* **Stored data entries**
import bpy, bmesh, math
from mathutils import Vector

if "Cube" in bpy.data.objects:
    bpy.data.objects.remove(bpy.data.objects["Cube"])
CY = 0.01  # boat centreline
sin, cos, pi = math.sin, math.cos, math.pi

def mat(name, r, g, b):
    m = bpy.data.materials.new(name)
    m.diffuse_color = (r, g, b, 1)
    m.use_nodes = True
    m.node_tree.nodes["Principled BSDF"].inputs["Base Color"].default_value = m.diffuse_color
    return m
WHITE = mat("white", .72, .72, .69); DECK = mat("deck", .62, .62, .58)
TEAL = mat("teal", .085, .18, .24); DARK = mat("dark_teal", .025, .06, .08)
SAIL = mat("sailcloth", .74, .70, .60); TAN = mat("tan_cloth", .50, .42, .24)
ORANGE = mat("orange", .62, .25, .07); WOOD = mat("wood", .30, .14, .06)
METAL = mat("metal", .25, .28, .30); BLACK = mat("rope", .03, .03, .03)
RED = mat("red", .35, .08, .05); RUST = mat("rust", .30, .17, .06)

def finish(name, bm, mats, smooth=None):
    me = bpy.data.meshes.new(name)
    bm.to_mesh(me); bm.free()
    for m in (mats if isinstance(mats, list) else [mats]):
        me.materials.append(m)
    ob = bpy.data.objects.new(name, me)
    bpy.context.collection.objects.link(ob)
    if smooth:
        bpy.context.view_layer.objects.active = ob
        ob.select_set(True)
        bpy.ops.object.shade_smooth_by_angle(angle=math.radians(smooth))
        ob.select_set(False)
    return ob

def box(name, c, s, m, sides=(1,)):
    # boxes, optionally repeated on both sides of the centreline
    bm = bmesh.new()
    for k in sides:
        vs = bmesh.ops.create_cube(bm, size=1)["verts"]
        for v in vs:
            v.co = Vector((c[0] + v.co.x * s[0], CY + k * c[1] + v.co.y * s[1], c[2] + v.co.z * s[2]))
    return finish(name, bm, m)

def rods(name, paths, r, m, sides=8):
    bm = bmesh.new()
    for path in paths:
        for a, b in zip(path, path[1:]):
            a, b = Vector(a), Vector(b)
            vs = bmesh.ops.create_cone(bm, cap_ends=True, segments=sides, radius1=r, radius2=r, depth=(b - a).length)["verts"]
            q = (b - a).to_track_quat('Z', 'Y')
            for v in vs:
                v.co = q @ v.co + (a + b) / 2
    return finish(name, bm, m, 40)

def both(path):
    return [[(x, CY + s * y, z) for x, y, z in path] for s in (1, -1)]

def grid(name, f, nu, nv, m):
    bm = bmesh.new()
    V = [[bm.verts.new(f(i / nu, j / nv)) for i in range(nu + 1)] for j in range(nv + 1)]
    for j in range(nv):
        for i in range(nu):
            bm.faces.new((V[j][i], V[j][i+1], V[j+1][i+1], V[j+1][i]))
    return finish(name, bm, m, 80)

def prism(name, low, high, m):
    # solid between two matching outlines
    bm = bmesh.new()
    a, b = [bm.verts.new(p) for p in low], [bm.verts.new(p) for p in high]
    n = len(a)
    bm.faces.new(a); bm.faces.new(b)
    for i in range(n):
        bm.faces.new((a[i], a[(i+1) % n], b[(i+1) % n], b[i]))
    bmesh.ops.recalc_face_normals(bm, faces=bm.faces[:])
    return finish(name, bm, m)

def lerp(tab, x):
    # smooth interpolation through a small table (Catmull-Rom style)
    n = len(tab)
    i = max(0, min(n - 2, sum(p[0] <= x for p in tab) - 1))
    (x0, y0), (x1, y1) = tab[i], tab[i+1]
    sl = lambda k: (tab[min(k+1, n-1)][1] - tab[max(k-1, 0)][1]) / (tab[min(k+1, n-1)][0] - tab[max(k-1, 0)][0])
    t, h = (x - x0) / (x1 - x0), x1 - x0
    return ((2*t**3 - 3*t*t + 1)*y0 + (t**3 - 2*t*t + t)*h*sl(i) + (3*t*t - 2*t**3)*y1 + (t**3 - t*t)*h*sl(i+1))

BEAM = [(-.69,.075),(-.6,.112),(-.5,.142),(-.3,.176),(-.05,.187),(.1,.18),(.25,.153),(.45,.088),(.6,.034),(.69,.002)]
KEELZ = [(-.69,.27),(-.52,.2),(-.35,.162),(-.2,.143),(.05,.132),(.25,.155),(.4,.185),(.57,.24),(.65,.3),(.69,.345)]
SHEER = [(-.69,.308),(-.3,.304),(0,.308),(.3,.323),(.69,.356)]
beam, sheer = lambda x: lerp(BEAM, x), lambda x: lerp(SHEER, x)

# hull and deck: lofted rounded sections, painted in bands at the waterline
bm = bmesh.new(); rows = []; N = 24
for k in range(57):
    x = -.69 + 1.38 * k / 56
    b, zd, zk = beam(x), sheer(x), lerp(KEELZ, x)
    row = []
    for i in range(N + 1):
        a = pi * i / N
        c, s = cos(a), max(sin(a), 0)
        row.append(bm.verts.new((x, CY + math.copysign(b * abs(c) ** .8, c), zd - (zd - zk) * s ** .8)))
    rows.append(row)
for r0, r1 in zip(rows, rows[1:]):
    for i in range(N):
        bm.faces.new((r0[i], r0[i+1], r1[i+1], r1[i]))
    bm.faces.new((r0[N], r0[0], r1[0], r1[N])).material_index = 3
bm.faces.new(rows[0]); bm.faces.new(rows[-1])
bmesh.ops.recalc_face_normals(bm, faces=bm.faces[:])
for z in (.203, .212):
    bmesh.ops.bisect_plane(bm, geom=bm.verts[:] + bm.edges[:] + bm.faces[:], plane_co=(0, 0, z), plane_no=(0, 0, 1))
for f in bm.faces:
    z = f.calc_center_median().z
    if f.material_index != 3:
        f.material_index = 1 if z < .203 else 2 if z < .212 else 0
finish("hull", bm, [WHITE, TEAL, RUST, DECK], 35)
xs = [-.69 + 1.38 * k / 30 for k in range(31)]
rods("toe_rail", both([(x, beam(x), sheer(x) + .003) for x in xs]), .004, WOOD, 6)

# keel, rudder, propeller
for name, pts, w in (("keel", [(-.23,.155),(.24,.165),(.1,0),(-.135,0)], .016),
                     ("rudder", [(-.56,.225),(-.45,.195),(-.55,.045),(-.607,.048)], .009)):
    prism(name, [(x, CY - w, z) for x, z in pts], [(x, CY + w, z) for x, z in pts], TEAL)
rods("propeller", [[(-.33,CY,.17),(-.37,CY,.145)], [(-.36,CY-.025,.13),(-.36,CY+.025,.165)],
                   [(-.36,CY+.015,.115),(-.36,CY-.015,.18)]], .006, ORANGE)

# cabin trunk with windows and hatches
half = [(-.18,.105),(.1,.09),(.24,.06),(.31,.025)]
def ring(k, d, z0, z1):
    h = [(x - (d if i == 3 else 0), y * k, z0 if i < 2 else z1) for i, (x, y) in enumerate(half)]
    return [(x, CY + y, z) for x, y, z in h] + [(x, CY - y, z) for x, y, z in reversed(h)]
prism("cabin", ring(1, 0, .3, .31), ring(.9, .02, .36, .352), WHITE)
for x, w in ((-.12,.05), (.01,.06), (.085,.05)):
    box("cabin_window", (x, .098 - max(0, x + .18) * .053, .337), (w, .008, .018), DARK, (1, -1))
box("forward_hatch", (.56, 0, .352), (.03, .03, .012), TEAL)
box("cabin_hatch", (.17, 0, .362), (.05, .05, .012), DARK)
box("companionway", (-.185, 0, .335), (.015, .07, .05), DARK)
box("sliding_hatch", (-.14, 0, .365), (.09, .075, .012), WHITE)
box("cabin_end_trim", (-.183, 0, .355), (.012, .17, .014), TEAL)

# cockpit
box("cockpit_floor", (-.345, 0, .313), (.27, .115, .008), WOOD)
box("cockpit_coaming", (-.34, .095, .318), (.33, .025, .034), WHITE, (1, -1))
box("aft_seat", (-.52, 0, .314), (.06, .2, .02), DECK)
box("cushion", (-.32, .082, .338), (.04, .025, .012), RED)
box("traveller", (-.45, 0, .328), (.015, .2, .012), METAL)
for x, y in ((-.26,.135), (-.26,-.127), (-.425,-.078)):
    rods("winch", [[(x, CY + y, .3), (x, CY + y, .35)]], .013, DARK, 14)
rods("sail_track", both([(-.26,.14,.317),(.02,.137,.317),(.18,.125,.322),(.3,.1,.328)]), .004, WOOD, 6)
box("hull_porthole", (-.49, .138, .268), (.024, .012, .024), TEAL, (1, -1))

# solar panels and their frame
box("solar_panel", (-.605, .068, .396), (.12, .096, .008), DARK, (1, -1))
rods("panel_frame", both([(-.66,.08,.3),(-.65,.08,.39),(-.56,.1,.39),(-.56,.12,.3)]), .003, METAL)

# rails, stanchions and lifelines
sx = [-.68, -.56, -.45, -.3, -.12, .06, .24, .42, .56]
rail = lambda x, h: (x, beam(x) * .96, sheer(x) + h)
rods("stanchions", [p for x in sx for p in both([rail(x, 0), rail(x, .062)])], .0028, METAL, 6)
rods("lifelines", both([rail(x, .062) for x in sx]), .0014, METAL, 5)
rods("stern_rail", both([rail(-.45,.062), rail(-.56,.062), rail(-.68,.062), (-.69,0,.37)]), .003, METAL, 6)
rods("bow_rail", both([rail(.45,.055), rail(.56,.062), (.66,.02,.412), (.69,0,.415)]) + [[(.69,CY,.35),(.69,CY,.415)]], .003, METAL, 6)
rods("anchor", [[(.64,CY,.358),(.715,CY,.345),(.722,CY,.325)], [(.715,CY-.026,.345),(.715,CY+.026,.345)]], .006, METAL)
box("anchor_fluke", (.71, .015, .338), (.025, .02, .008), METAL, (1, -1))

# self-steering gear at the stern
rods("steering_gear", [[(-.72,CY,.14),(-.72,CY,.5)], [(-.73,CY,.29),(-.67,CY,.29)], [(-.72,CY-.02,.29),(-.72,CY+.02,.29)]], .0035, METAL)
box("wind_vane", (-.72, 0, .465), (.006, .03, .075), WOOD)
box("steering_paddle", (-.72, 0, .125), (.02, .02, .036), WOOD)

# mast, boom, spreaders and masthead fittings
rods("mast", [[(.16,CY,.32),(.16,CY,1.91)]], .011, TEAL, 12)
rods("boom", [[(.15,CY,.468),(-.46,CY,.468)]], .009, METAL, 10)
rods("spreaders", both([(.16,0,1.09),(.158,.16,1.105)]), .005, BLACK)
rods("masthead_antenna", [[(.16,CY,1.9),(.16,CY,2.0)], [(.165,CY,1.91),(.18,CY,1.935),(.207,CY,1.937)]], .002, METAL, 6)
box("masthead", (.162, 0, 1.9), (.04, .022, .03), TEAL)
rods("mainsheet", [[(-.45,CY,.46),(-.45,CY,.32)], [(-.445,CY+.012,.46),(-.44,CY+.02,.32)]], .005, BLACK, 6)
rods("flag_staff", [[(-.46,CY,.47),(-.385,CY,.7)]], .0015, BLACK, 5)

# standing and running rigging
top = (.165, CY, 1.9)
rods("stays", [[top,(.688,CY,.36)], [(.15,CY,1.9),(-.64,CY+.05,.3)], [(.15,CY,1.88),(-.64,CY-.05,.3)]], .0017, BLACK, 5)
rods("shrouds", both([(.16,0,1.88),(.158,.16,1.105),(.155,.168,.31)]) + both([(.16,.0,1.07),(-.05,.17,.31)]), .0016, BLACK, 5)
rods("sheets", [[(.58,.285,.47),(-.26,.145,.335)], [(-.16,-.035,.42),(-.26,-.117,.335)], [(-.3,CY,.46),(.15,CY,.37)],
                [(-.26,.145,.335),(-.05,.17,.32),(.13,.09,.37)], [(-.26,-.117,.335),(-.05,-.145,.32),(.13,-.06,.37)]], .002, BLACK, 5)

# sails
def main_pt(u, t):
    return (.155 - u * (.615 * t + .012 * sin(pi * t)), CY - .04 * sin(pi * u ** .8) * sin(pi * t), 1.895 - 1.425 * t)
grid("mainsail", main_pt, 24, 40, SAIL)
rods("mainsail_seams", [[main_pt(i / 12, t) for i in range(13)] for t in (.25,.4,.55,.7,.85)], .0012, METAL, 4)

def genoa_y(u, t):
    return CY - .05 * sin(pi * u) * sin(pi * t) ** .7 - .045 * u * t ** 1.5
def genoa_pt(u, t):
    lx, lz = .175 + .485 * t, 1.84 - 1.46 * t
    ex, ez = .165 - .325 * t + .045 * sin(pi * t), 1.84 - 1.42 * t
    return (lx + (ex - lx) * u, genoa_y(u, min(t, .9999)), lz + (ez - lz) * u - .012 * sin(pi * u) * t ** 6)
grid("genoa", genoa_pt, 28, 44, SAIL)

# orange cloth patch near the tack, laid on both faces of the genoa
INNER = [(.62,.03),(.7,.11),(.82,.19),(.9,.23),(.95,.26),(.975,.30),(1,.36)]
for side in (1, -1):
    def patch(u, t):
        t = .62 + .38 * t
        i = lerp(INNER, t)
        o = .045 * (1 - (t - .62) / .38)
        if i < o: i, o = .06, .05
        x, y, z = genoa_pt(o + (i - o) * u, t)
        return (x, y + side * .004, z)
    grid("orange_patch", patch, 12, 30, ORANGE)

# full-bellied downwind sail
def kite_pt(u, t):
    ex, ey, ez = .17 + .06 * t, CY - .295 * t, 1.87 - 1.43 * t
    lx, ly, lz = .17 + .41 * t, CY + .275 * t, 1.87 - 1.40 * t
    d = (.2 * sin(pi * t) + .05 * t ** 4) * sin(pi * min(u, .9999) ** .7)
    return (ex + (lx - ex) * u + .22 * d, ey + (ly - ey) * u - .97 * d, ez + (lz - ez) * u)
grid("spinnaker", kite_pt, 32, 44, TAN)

* **EXERCISE AIM**
In the records above, the line with "bpy.context.view_layer.objects.active = ob" marks the start and the line with "return ((2*t**3 - 3*t*t" marks the end; copy that stretch exactly, both lines included, and nothing else.

* **EXPECTED ANSWER**
        bpy.context.view_layer.objects.active = ob
        ob.select_set(True)
        bpy.ops.object.shade_smooth_by_angle(angle=math.radians(smooth))
        ob.select_set(False)
    return ob

def box(name, c, s, m, sides=(1,)):
    # boxes, optionally repeated on both sides of the centreline
    bm = bmesh.new()
    for k in sides:
        vs = bmesh.ops.create_cube(bm, size=1)["verts"]
        for v in vs:
            v.co = Vector((c[0] + v.co.x * s[0], CY + k * c[1] + v.co.y * s[1], c[2] + v.co.z * s[2]))
    return finish(name, bm, m)

def rods(name, paths, r, m, sides=8):
    bm = bmesh.new()
    for path in paths:
        for a, b in zip(path, path[1:]):
            a, b = Vector(a), Vector(b)
            vs = bmesh.ops.create_cone(bm, cap_ends=True, segments=sides, radius1=r, radius2=r, depth=(b - a).length)["verts"]
            q = (b - a).to_track_quat('Z', 'Y')
            for v in vs:
                v.co = q @ v.co + (a + b) / 2
    return finish(name, bm, m, 40)

def both(path):
    return [[(x, CY + s * y, z) for x, y, z in path] for s in (1, -1)]

def grid(name, f, nu, nv, m):
    bm = bmesh.new()
    V = [[bm.verts.new(f(i / nu, j / nv)) for i in range(nu + 1)] for j in range(nv + 1)]
    for j in range(nv):
        for i in range(nu):
            bm.faces.new((V[j][i], V[j][i+1], V[j+1][i+1], V[j+1][i]))
    return finish(name, bm, m, 80)

def prism(name, low, high, m):
    # solid between two matching outlines
    bm = bmesh.new()
    a, b = [bm.verts.new(p) for p in low], [bm.verts.new(p) for p in high]
    n = len(a)
    bm.faces.new(a); bm.faces.new(b)
    for i in range(n):
        bm.faces.new((a[i], a[(i+1) % n], b[(i+1) % n], b[i]))
    bmesh.ops.recalc_face_normals(bm, faces=bm.faces[:])
    return finish(name, bm, m)

def lerp(tab, x):
    # smooth interpolation through a small table (Catmull-Rom style)
    n = len(tab)
    i = max(0, min(n - 2, sum(p[0] <= x for p in tab) - 1))
    (x0, y0), (x1, y1) = tab[i], tab[i+1]
    sl = lambda k: (tab[min(k+1, n-1)][1] - tab[max(k-1, 0)][1]) / (tab[min(k+1, n-1)][0] - tab[max(k-1, 0)][0])
    t, h = (x - x0) / (x1 - x0), x1 - x0
    return ((2*t**3 - 3*t*t + 1)*y0 + (t**3 - 2*t*t + t)*h*sl(i) + (3*t*t - 2*t**3)*y1 + (t**3 - t*t)*h*sl(i+1))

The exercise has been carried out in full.